Aid workers say conditions in many of the areas of northern Pakistan devastated by last week's earthquake are getting worse, not better.
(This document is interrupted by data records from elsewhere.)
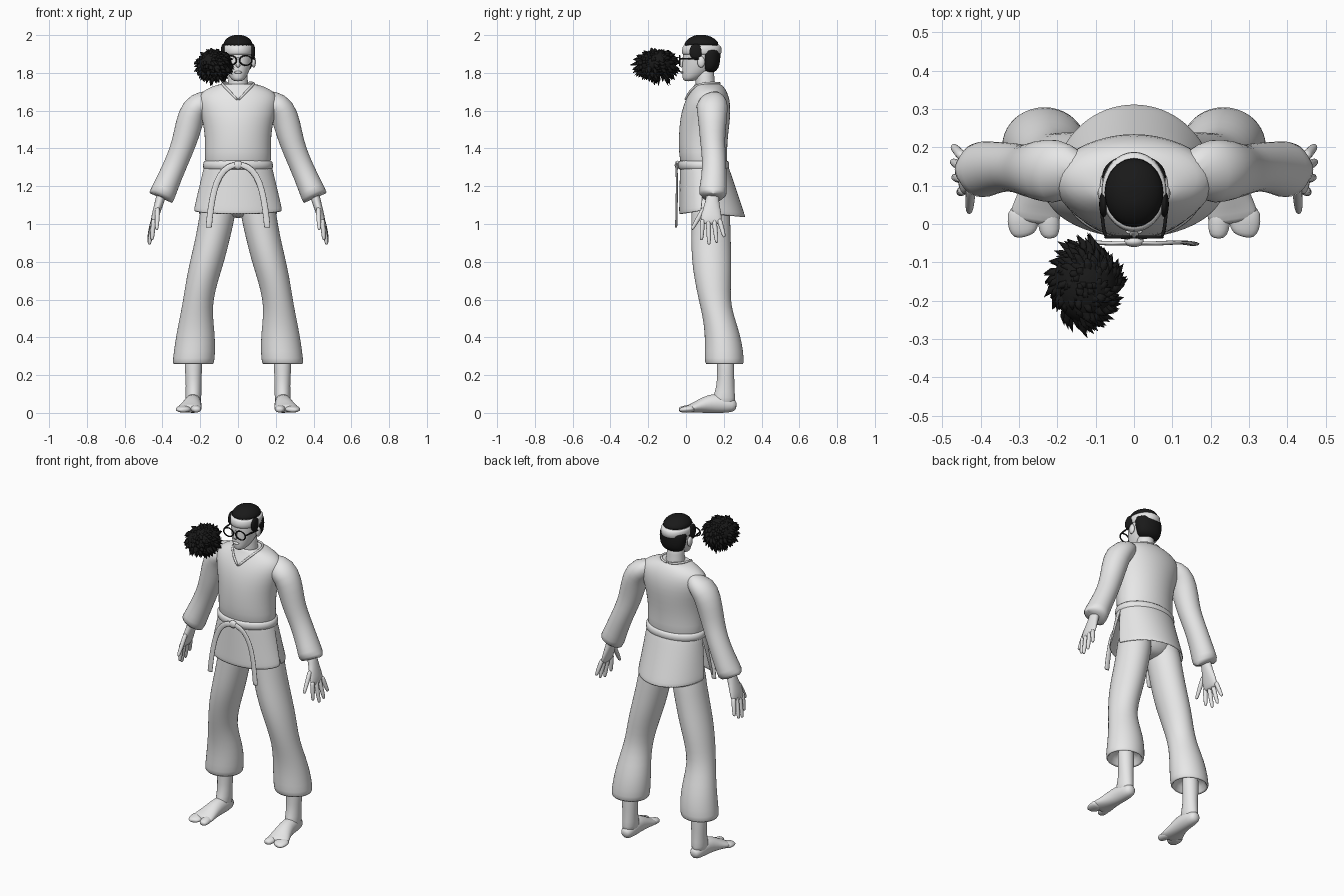
import bpy, bmesh, math, random
from mathutils import Vector

random.seed(4)
if "Cube" in bpy.data.objects:
    bpy.data.objects.remove(bpy.data.objects["Cube"])


def material(name, value):
    m = bpy.data.materials.new(name)
    m.use_nodes = True
    colour = (value, value, value, 1)
    m.diffuse_color = colour
    m.node_tree.nodes["Principled BSDF"].inputs["Base Color"].default_value = colour
    return m


PALE = material("pale grey", 0.8)
BLACK = material("hair black", 0.01)


def finish(name, bm, mat, mirror=False, subdiv=1, solid=0):
    """Turn a bmesh into a smooth object, optionally mirrored, thickened and subdivided."""
    bmesh.ops.recalc_face_normals(bm, faces=bm.faces)
    mesh = bpy.data.meshes.new(name)
    bm.to_mesh(mesh)
    bm.free()
    mesh.materials.append(mat)
    mesh.shade_smooth()
    ob = bpy.data.objects.new(name, mesh)
    bpy.context.collection.objects.link(ob)
    if mirror:
        ob.modifiers.new("Mirror", "MIRROR").use_clip = False
    if solid:
        ob.modifiers.new("Solidify", "SOLIDIFY").thickness = solid
    if subdiv:
        mod = ob.modifiers.new("Subdivision", "SUBSURF")
        mod.levels = mod.render_levels = subdiv
    return ob


def loft(name, rings, mat=PALE, mirror=False, sides=16, flat=False, subdiv=1):
    """Skin elliptical rings (x, y, z, radius, radius) along their path."""
    bm = bmesh.new()
    loops = []
    for i, (x, y, z, ru, rv) in enumerate(rings):
        before = Vector(rings[max(i - 1, 0)][:3])
        after = Vector(rings[min(i + 1, len(rings) - 1)][:3])
        n = Vector((0, 0, 1)) if flat else (after - before).normalized()
        u = Vector((1, 0, 0))
        u = (u - n * n.dot(u)).normalized()
        v = n.cross(u)
        loop = []
        for k in range(sides):
            a = math.tau * k / sides
            p = Vector((x, y, z)) + u * ru * math.cos(a) + v * rv * math.sin(a)
            loop.append(bm.verts.new(p))
        loops.append(loop)
    for a, b in zip(loops, loops[1:]):
        for k in range(sides):
            j = (k + 1) % sides
            bm.faces.new((a[k], a[j], b[j], b[k]))
    bm.faces.new(loops[0])
    bm.faces.new(loops[-1])
    return finish(name, bm, mat, mirror, subdiv)


def stack(name, rows, **kw):
    """Level rings given as (z, x min, x max, y min, y max)."""
    rings = [((a + b) / 2, (c + d) / 2, z, (b - a) / 2, (d - c) / 2) for z, a, b, c, d in rows]
    return loft(name, rings, flat=True, **kw)


def centred(name, rows, **kw):
    """Level rings on the middle line given as (z, half width, y min, y max)."""
    return stack(name, [(z, -w, w, c, d) for z, w, c, d in rows], **kw)


def tube(name, points, r, mat=PALE, flatten=1, mirror=True):
    loft(name, [(*p, r, r * flatten) for p in points], mat, mirror, sides=8)


def ball(name, centre, radii, mat=PALE, mirror=False):
    bm = bmesh.new()
    bmesh.ops.create_icosphere(bm, subdivisions=3, radius=1)
    for v in bm.verts:
        v.co = Vector(centre) + Vector(a * b for a, b in zip(v.co, radii))
    return finish(name, bm, mat, mirror, 0)


# Jacket body
centred("jacket_body", [
    (1.27, .17, -.015, .21), (1.34, .178, -.036, .22), (1.42, .174, -.04, .218),
    (1.52, .182, -.037, .23), (1.6, .205, -.024, .238), (1.66, .215, -.002, .232),
    (1.7, .195, .022, .218), (1.728, .14, .04, .2), (1.745, .085, .045, .18),
    (1.735, .06, .06, .16)], sides=24)
tube("collar", [(0, -.004, 1.655), (.025, .008, 1.68), (.055, .026, 1.712), (.084, .065, 1.74),
                (.086, .12, 1.748), (.055, .168, 1.747), (0, .182, 1.743)], .007)

# Sleeves with open cuffs
loft("sleeve", [
    (.11, .13, 1.65, .065, .08), (.18, .135, 1.65, .07, .088), (.235, .14, 1.61, .075, .084),
    (.262, .14, 1.52, .073, .074), (.285, .14, 1.43, .066, .066), (.32, .15, 1.34, .062, .064),
    (.36, .148, 1.25, .064, .068), (.39, .143, 1.18, .068, .075), (.41, .14, 1.135, .071, .078),
    (.409, .14, 1.137, .06, .066), (.39, .143, 1.18, .045, .05)], mirror=True)

# Hands
loft("palm", [
    (.395, .14, 1.19, .03, .034), (.415, .14, 1.12, .024, .034), (.43, .135, 1.07, .022, .052),
    (.445, .133, 1.02, .018, .058), (.45, .133, .995, .01, .05)], mirror=True)
FINGERS = {
    "thumb": ((.425, .1, 1.09), (.43, .03, .97)),
    "index_finger": ((.446, .088, 1.03), (.455, .082, .915)),
    "middle_finger": ((.447, .118, 1.03), (.47, .122, .89)),
    "ring_finger": ((.447, .148, 1.03), (.474, .163, .9)),
    "little_finger": ((.447, .175, 1.03), (.472, .203, .93)),
}
for name, (base, tip) in FINGERS.items():
    points = [Vector(base).lerp(Vector(tip), t) for t in (0, .35, .7, .95, 1)]
    sizes = (.015, .014, .0125, .01, .005)
    loft(name, [(*p, r, r) for p, r in zip(points, sizes)], mirror=True, sides=8)

# Trousers
centred("trouser_seat", [(1.03, .05, .09, .18), (1.07, .15, .04, .225),
                         (1.16, .185, .01, .235), (1.28, .17, -.01, .21)])
stack("trouser_leg", [
    (1.16, .0, .19, .02, .225), (1.05, .012, .203, .028, .235), (.92, .042, .227, .026, .238),
    (.8, .072, .256, .03, .242), (.7, .105, .276, .045, .24), (.6, .13, .291, .066, .236),
    (.52, .134, .306, .085, .252), (.42, .121, .327, .1, .287), (.32, .119, .342, .098, .306),
    (.255, .125, .349, .098, .308), (.255, .14, .335, .115, .295), (.33, .16, .31, .13, .27)],
    mirror=True, sides=20)

# Bare feet with a split big toe
stack("ankle", [(.36, .185, .285, .16, .255), (.22, .19, .282, .165, .257), (.14, .194, .276, .162, .256),
                (.08, .192, .28, .14, .262), (.03, .2, .275, .13, .26)], mirror=True)
loft("foot", [
    (.235, .268, .035, .018, .018), (.235, .25, .038, .036, .037), (.236, .19, .05, .044, .052),
    (.24, .13, .05, .046, .052), (.248, .07, .035, .057, .036), (.256, .03, .024, .068, .024),
    (.26, .0, .02, .066, .02)], mirror=True)
loft("big_toe", [(.228, .05, .024, .03, .024), (.222, .0, .021, .031, .021),
                 (.219, -.028, .018, .026, .017), (.219, -.038, .016, .012, .01)], mirror=True, sides=10)
loft("outer_toes", [(.285, .05, .024, .045, .024), (.291, .0, .019, .044, .019),
                    (.288, -.024, .016, .036, .015), (.285, -.034, .014, .018, .008)], mirror=True, sides=10)


# Jacket skirt panels with side slits
def skirt_panel(name, side, width, depth, drop):
    bm = bmesh.new()
    rows, cols = 6, 20
    grid = []
    for i in range(rows + 1):
        t = i / rows
        row = []
        for k in range(cols + 1):
            s = 2 * k / cols - 1
            a = math.radians(side * 90 + s * (93 - 9 * t))
            x = (.178 + width * t) * math.cos(a)
            y = .095 + (.127 + depth * t) * math.sin(a)
            z = 1.315 - t * (drop - .02 * s * s)
            row.append(bm.verts.new((x, y, z)))
        grid.append(row)
    for a, b in zip(grid, grid[1:]):
        for k in range(cols):
            bm.faces.new((a[k], a[k + 1], b[k + 1], b[k]))
    finish(name, bm, PALE, solid=.007)


skirt_panel("skirt_front", -1, .06, .005, .265)
skirt_panel("skirt_back", 1, .035, .094, .28)

# Belt, knot and hanging ends
centred("belt", [(1.285, .176, -.03, .218), (1.289, .188, -.042, .23),
                 (1.333, .187, -.044, .23), (1.338, .174, -.035, .218)], sides=24)
ball("belt_knot", (0, -.046, 1.312), (.026, .014, .023))
tube("belt_end", [(.0, -.05, 1.315), (.05, -.052, 1.308), (.098, -.048, 1.26), (.128, -.048, 1.18),
                  (.145, -.05, 1.08), (.155, -.052, .985), (.155, -.052, .98)], .018, flatten=.35)

# Neck and head
centred("neck", [(1.68, .06, .05, .165), (1.74, .055, .05, .155), (1.78, .051, .05, .15), (1.84, .05, .05, .15)])
centred("head", [
    (1.755, .024, -.012, .04), (1.772, .042, -.02, .08), (1.81, .061, -.021, .14),
    (1.85, .073, -.02, .165), (1.89, .08, -.018, .177), (1.93, .081, -.014, .177),
    (1.965, .07, .005, .16), (1.985, .045, .035, .13)], sides=20)
loft("nose", [(0, -.014, 1.885, .007, .006), (0, -.026, 1.855, .01, .01),
              (0, -.028, 1.838, .015, .012), (0, -.018, 1.83, .008, .006)], sides=10)
ball("lips", (0, -.02, 1.803), (.022, .008, .007))
ball("ear", (.083, .08, 1.858), (.012, .02, .03), mirror=True)

# Cropped hair and headband
centred("hair_cap", [(1.935, .083, -.018, .18), (1.962, .078, -.008, .173), (1.983, .062, .012, .152),
                     (1.997, .036, .04, .12), (2.001, .015, .06, .1)], mat=BLACK, sides=20)
centred("hair_back", [(1.8, .05, .09, .15), (1.825, .073, .08, .174), (1.86, .083, .075, .182),
                      (1.91, .086, .06, .184), (1.93, .08, .06, .18)], mat=BLACK, sides=20)
ball("hair_side", (.079, .052, 1.912), (.012, .034, .042), BLACK, mirror=True)
centred("headband", [(1.895, .08, -.016, .18), (1.898, .086, -.024, .19),
                     (1.943, .086, -.02, .19), (1.948, .078, -.01, .176)], sides=24)

# Glasses
bm = bmesh.new()
steps, sides = 20, 6
loops = []
for i in range(steps):
    a = math.tau * i / steps
    ring = []
    for k in range(sides):
        b = math.tau * k / sides
        r = 1 + .16 * math.cos(b)
        ring.append(bm.verts.new((.041 + .033 * r * math.cos(a), -.034 + .005 * math.sin(b),
                                  1.866 + .026 * r * math.sin(a))))
    loops.append(ring)
for i in range(steps):
    a, b = loops[i], loops[(i + 1) % steps]
    for k in range(sides):
        j = (k + 1) % sides
        bm.faces.new((a[k], a[j], b[j], b[k]))
finish("glasses_rim", bm, BLACK, mirror=True)
tube("glasses_arm", [(.072, -.035, 1.874), (.079, -.02, 1.875), (.084, .03, 1.875), (.088, .085, 1.872)], .005, BLACK)
tube("glasses_bridge", [(-.012, -.035, 1.87), (0, -.036, 1.873), (.012, -.035, 1.87)], .004, BLACK, mirror=False)

# Spiky tuft of hair floating ahead of the face
TUFT = Vector((-.128, -.158, 1.85))
ball("tuft_core", TUFT, (.085, .1, .07), BLACK)
bm = bmesh.new()
for i in range(260):
    d = Vector(random.gauss(0, 1) for _ in "xyz").normalized()
    low = .1 + .022 * d.y if d.z < 0 else .088
    root = TUFT + Vector((d.x * .07, d.y * .085, d.z * .055))
    tip = TUFT + Vector((d.x * .1, d.y * .125, d.z * low)) * random.uniform(.92, 1.13)
    swirl = Vector((-d.y, d.x, 0)) * .022
    tip += swirl - Vector((0, 0, .012))
    axis = (tip - root).normalized()
    u = axis.orthogonal().normalized() * .017
    v = axis.cross(u)
    middle = root.lerp(tip, .55) - swirl * .3
    base, mid = [], []
    for k in range(4):
        a = math.tau * k / 4
        off = u * math.cos(a) + v * math.sin(a)
        base.append(bm.verts.new(root + off))
        mid.append(bm.verts.new(middle + off * .65))
    point = bm.verts.new(tip)
    for k in range(4):
        j = (k + 1) % 4
        bm.faces.new((base[k], base[j], mid[j], mid[k]))
        bm.faces.new((mid[k], mid[j], point))
finish("tuft_spikes", bm, BLACK, subdiv=0)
The Red Cross is warning that thousands of families may be cut off by winter weather and will need stockpiles of emergency supplies to survive the harsh conditions.

Relief workers in quake-hit communities in Pakistani say the scale of the emergency - rather than coming under control - continues to grow.

The death toll, upwardly revised nearly every day, is approaching 50,000 in Pakistan alone and officials say cold weather and untreated injuries could push that number higher.

In the hardest hit areas of Kashmir and the Northwest Frontier Province, relief workers say the priority now, as it has been for nearly a week, is shelter.

Stephen Matthews, with U.S. aid agency World Vision, says unless winter tents reach quake-stricken areas soon, there could be a second catastrophic loss of life.

"It is getting colder by the day in this part of the world," he explained. "There are people living outdoors, literally hundreds of thousands of them and, if we don't get in there, we're going to have people dying from freezing cold."

Mr. Matthews says the international community must continue to support relief operations in the area.

"I just cannot state enough how grave the situation is here and how the world needs to continue to pay attention to what is happening here," he said.

The United Nations says the earthquake left more than three million people homeless and 300,000 winterized tents are needed, but fewer than 40,000 units have been delivered.

The United Nations also says half a million people have not received any emergency aid at all.

Many of them are still trapped behind landslides, which have blocked roads to more than 900 villages in remote Himalayan valleys.

For now, helicopter airlifts are the only way to get aid through and evacuate the wounded.

More than 60 helicopters were flying missions Tuesday, including choppers sent by the United States and Germany.

But the International Red Cross says winter weather could strand more than 10,000 families in several dozen isolated villages until January or February.

Relief workers are racing to provide the remote villages with a three-month stockpile of food before winter arrives.

Emergency medical camps are also being set up in several forward locations and larger field hospitals are being built in some of the larger towns and cities.

But relief agencies say it will be days, perhaps weeks before those facilities become fully operational.

Until then, they say, all they can do is to focus on the people they can help, while hundreds of thousands of others go unaided.